Were there any effects of chang­ing cli­mate that you were able to see while on the climb?
When you fly into the area you actu­al­ly land on the Kahilt­na Glac­i­er on a ski plane. By the time we left they’d had to move the air­field high­er up because the orig­i­nal land­ing strip had melt­ed out and it was all crevass­es. The glac­i­er had begun to move, the hot weath­er had moved in. From what I’ve read there was much more snow melt than they were used to, but that was the first time I’d ever been to Alas­ka so I had noth­ing to com­pare it to. Where I first noticed cli­mate change in rela­tion to glac­i­ers was in Africa when I was doing Kil­i­man­jaro. You could actu­al­ly see where the snow used to be, and where it used to be glaciated.

Why do you think it’s tak­en this long to get diver­si­ty inte­grat­ed into the out­door industry?
I think there are a cer­tain per­cent­age of white peo­ple who are afraid to let you in, because they think ‘we own this, this is ours.’ If you look back at all the sports in the world, it’s the same sto­ry. And now it’s become eco­nom­i­cal­ly viable to let black peo­ple in, it’s a busi­ness deci­sion. The his­to­ry is that there are so many African-Amer­i­cans that have con­tributed to the out­doors, from Matthew Hen­son, the first African-Amer­i­can on the North Pole to Charles Cren­chaw, the first African-Amer­i­can to sum­mit Denali.

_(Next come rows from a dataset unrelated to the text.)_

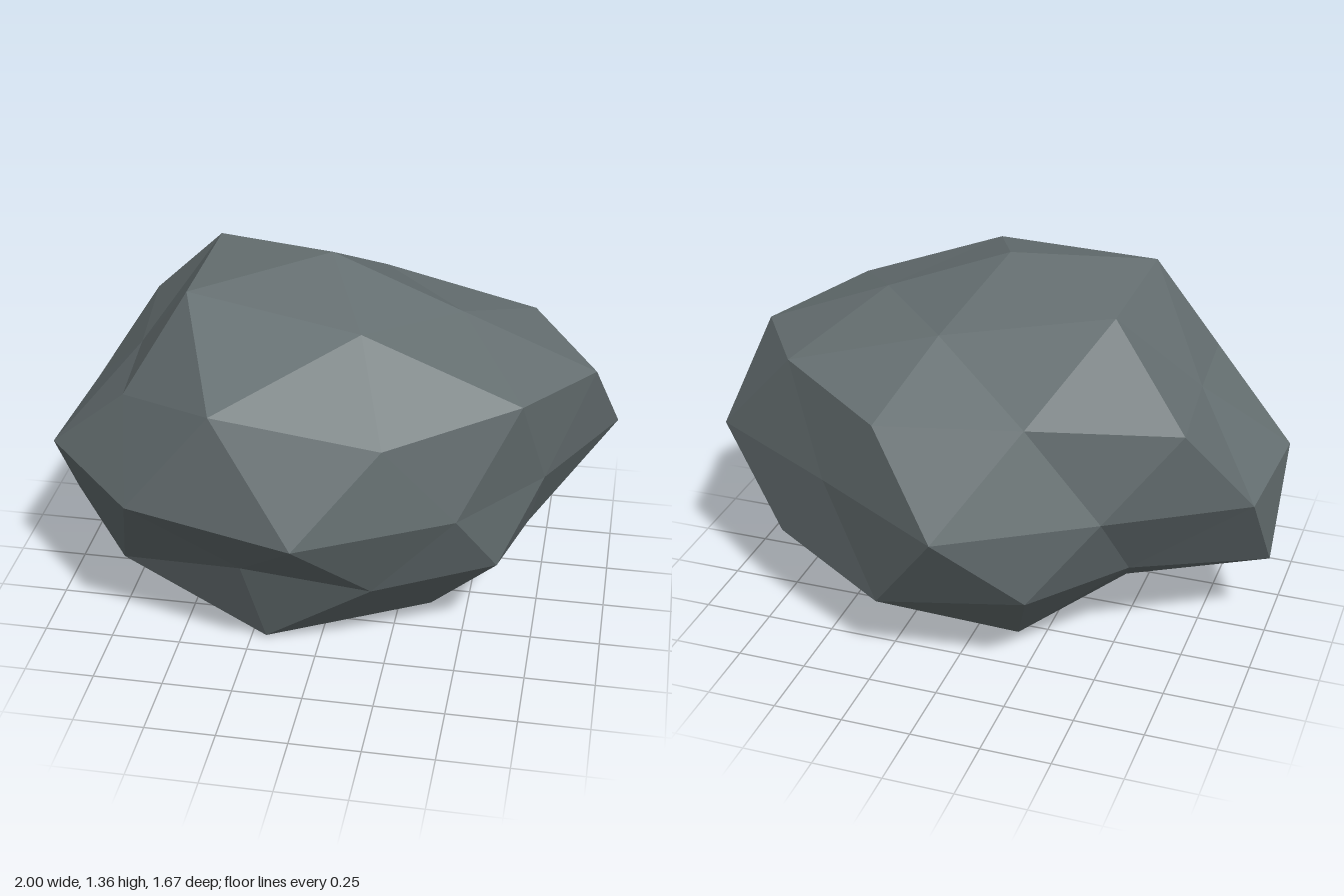
import * as THREE from 'three';

const CENTER = new THREE.Vector3(-0.02, 0.65, 0);
const STRETCH = new THREE.Vector3(1.29, 0.9, 1);

// Radii of each ring of a once-subdivided icosphere standing on its pole.
const EQUATOR = [0.83, 0.68, 0.64, 0.83, 0.67, 0.84, 0.657, 0.78, 0.8, 0.805];
const UPPER = {
  sign: 1, start: 0, pole: 0.79,
  cap: [0.78, 0.68, 0.68, 0.83, 0.84],
  corner: [0.77, 0.81, 0.76, 0.8, 0.72],
  mid: [0.8, 0.775, 0.7, 0.64, 0.865],
};
const LOWER = {
  sign: -1, start: 1, pole: 0.722,
  cap: [0.73, 0.8, 0.77, 0.67, 0.835],
  corner: [0.69, 0.79, 0.745, 0.85, 0.655],
  mid: [0.66, 0.81, 0.61, 0.785, 0.67],
};

// Point at an azimuth (degrees from +z towards +x), elevation and radius
function point(azimuth, elevation, radius) {
  const a = THREE.MathUtils.degToRad(azimuth);
  const e = THREE.MathUtils.degToRad(elevation);
  return new THREE.Vector3(Math.cos(e) * Math.sin(a), Math.sin(e), Math.cos(e) * Math.cos(a))
    .multiplyScalar(radius).multiply(STRETCH).add(CENTER);
}

// Forty facets between one pole and the equator
function addHalf(positions, equator, { sign, start, pole, cap, corner, mid }) {
  const first = 18 + 36 * start;
  const ring = (radii, offset, elevation) =>
    radii.map((r, i) => point(first + offset + 72 * i, sign * elevation, r));
  const P = point(0, sign * 90, pole);
  const A = ring(cap, 0, 58.28);
  const U = ring(corner, 0, 26.57);
  const M = ring(mid, 36, 31.72);
  const face = (a, b, c) => {
    for (const p of sign > 0 ? [a, b, c] : [a, c, b]) positions.push(p.x, p.y, p.z);
  };
  for (let i = 0; i < 5; i++) {
    const j = (i + 1) % 5;
    const [e0, e1, e2] = [0, 1, 2].map((k) => equator[(2 * i + start + k) % 10]);
    face(P, A[i], A[j]);
    face(A[i], U[i], M[i]);
    face(A[i], M[i], A[j]);
    face(A[j], M[i], U[j]);
    face(U[i], e0, e1);
    face(U[i], e1, M[i]);
    face(M[i], e1, e2);
    face(M[i], e2, U[j]);
  }
}

export function createModel() {
  const stone = new THREE.MeshStandardMaterial({ color: 0x667072 });
  stone.name = 'stone grey';

  const equator = EQUATOR.map((r, k) => point(36 * k, 0, r));
  const positions = [];
  addHalf(positions, equator, UPPER);
  addHalf(positions, equator, LOWER);

  // Unshared corners give faceted normals
  const geometry = new THREE.BufferGeometry();
  geometry.setAttribute('position', new THREE.Float32BufferAttribute(positions, 3));
  geometry.computeVertexNormals();

  const rock = new THREE.Mesh(geometry, stone);
  rock.name = 'rock';
  const group = new THREE.Group();
  group.name = 'boulder';
  group.add(rock);
  return group;
}
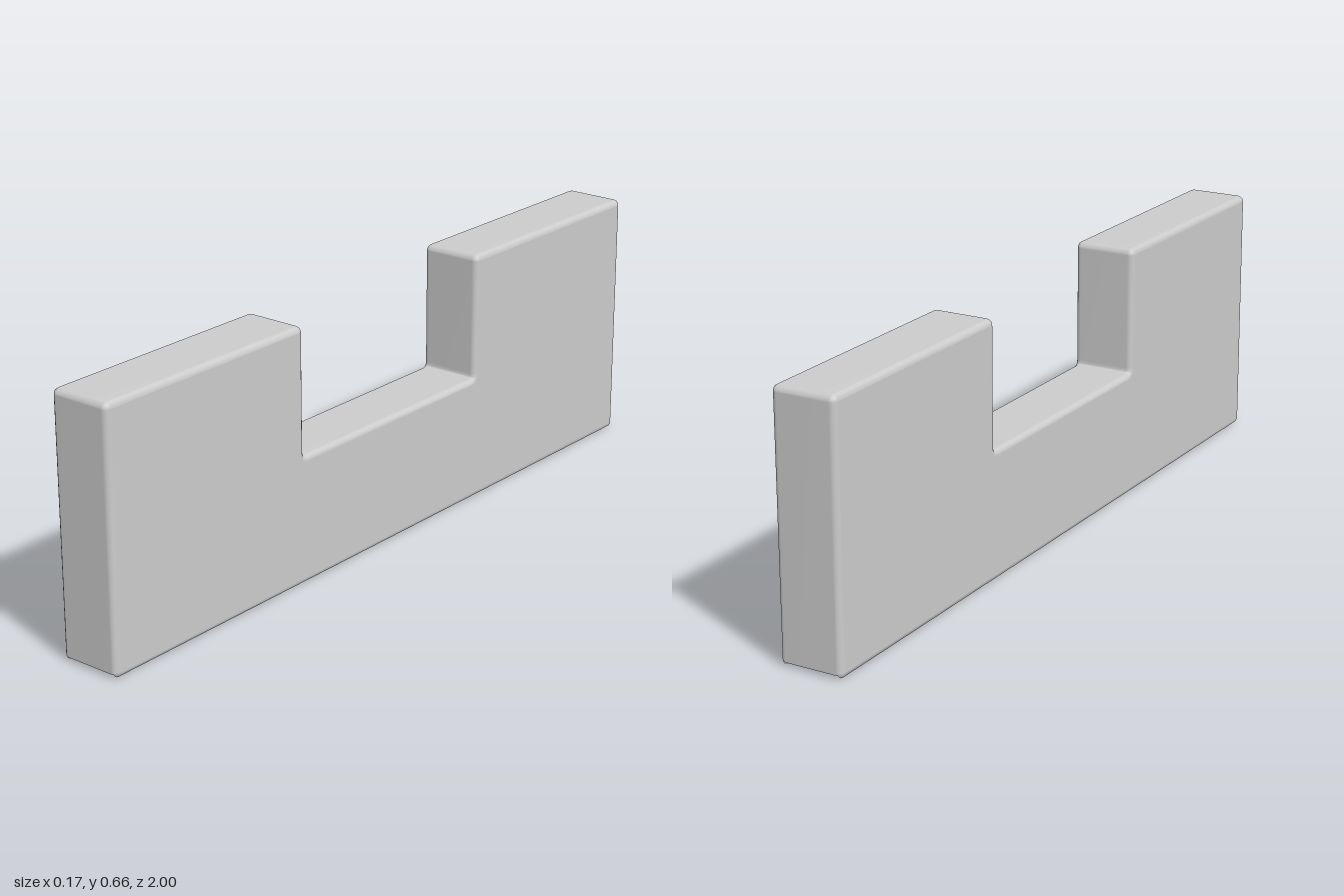
import * as THREE from 'three';
import { mergeVertices } from 'three/addons/utils/BufferGeometryUtils.js';

const B = 0.015; // edge rounding radius
const HALF_WIDTH = 0.083;

// Closed outline whose corners [x, y, radius] are rounded
function roundedOutline(corners) {
  const shape = new THREE.Shape();
  const n = corners.length;
  corners.forEach(([x, y, r], i) => {
    const p = new THREE.Vector2(x, y);
    const toward = (c) => new THREE.Vector2(c[0], c[1]).sub(p).setLength(r).add(p);
    const a = toward(corners[(i + n - 1) % n]);
    const b = toward(corners[(i + 1) % n]);
    if (i === 0) shape.moveTo(a.x, a.y);
    else shape.lineTo(a.x, a.y);
    shape.quadraticCurveTo(x, y, b.x, b.y);
  });
  shape.closePath();
  return shape;
}

// Drop the underside so that the shell is open below, keeping the rolled side rims
function openUnderside(geometry) {
  const pos = geometry.attributes.position;
  const kept = [];
  for (let i = 0; i < pos.count; i += 3) {
    const x = (pos.getX(i) + pos.getX(i + 1) + pos.getX(i + 2)) / 3;
    const y = (pos.getY(i) + pos.getY(i + 1) + pos.getY(i + 2)) / 3;
    if (y < 0.012 && Math.abs(x) < 0.074) continue;
    for (let k = i; k < i + 3; k++) kept.push(pos.getX(k), pos.getY(k), pos.getZ(k));
  }
  const open = new THREE.BufferGeometry();
  open.setAttribute('position', new THREE.Float32BufferAttribute(kept, 3));
  const smooth = mergeVertices(open, 1e-5);
  smooth.computeVertexNormals();
  return smooth;
}

export function createModel() {
  const group = new THREE.Group();
  group.name = 'notchedWall';

  // Side outline, inset by the rounding radius that the bevel adds back
  const end = 1 - B, top = 0.665 - B, notch = 0.34 + B, floor = 0.333 - B;
  const outer = 0.002, inner = B + 0.012;
  const outline = roundedOutline([
    [-end, B, outer], [end, B, outer], [end, top, outer], [notch, top, outer],
    [notch, floor, inner], [-notch, floor, inner], [-notch, top, outer], [-end, top, outer],
  ]);

  const depth = 2 * (HALF_WIDTH - B);
  const geometry = new THREE.ExtrudeGeometry(outline, {
    depth, curveSegments: 4,
    bevelEnabled: true, bevelSize: B, bevelThickness: B, bevelSegments: 4,
  });
  geometry.translate(0, 0, -depth / 2);
  geometry.rotateY(Math.PI / 2);

  // Hollow wall shell with a central notch
  const wall = new THREE.Mesh(
    openUnderside(geometry),
    new THREE.MeshStandardMaterial({ color: 0xcccccc, side: THREE.DoubleSide }),
  );
  wall.name = 'wallShell';
  group.add(wall);
  return group;
}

I think this is just the melt­ing away of some old walls.

You’ve been involved in the out­door com­mu­ni­ty for years, what sort of orga­ni­za­tions are out there ded­i­cat­ed to help­ing young peo­ple, from any back­ground, get involved in the outdoors?
There are tons of orga­ni­za­tions out there, from Out­ward Bound Adven­tures to my orga­ni­za­tion, Pio­neer Climb­ing Kids Foun­da­tion, and there are tons more. They help by teach­ing kids that the only lim­its you have are the ones you put in front of your­self, by elim­i­nat­ing those imag­i­nary bound­aries of what you can and can­not do.


Rumor has it you might be think­ing about doing the Sev­en Sum­mits? Is that what’s next on your climb­ing agenda?
Oh it’s not a rumor, it’s some­thing I’m doing, I’ve already climbed Aconcagua, Elbrus, Kil­i­man­jaro, and Kosciuszko. I’m either gonna be the old­est dude to climb all Sev­en Sum­mits or I’m gonna take up per­ma­nent res­i­dence on one.

Do you think this film will have his­tor­i­cal sig­nif­i­cance with­in the out­door community?
You know what, I can’t see the future, but all I can say is that I hope so. I can tes­ti­fy to the fact that every screen­ing I’ve been to has been greet­ed with so much enthu­si­asm and positivity.


An Amer­i­can Ascent was Direct­ed & Pro­duced by Andy Adkins & George Pot­ter. Pho­tog­ra­phy by Hud­son Hen­ry.

To learn more about the film check out An Amer­i­can Ascen­t’s web­site.

Inter­view & Sto­ry by Col­in Houghton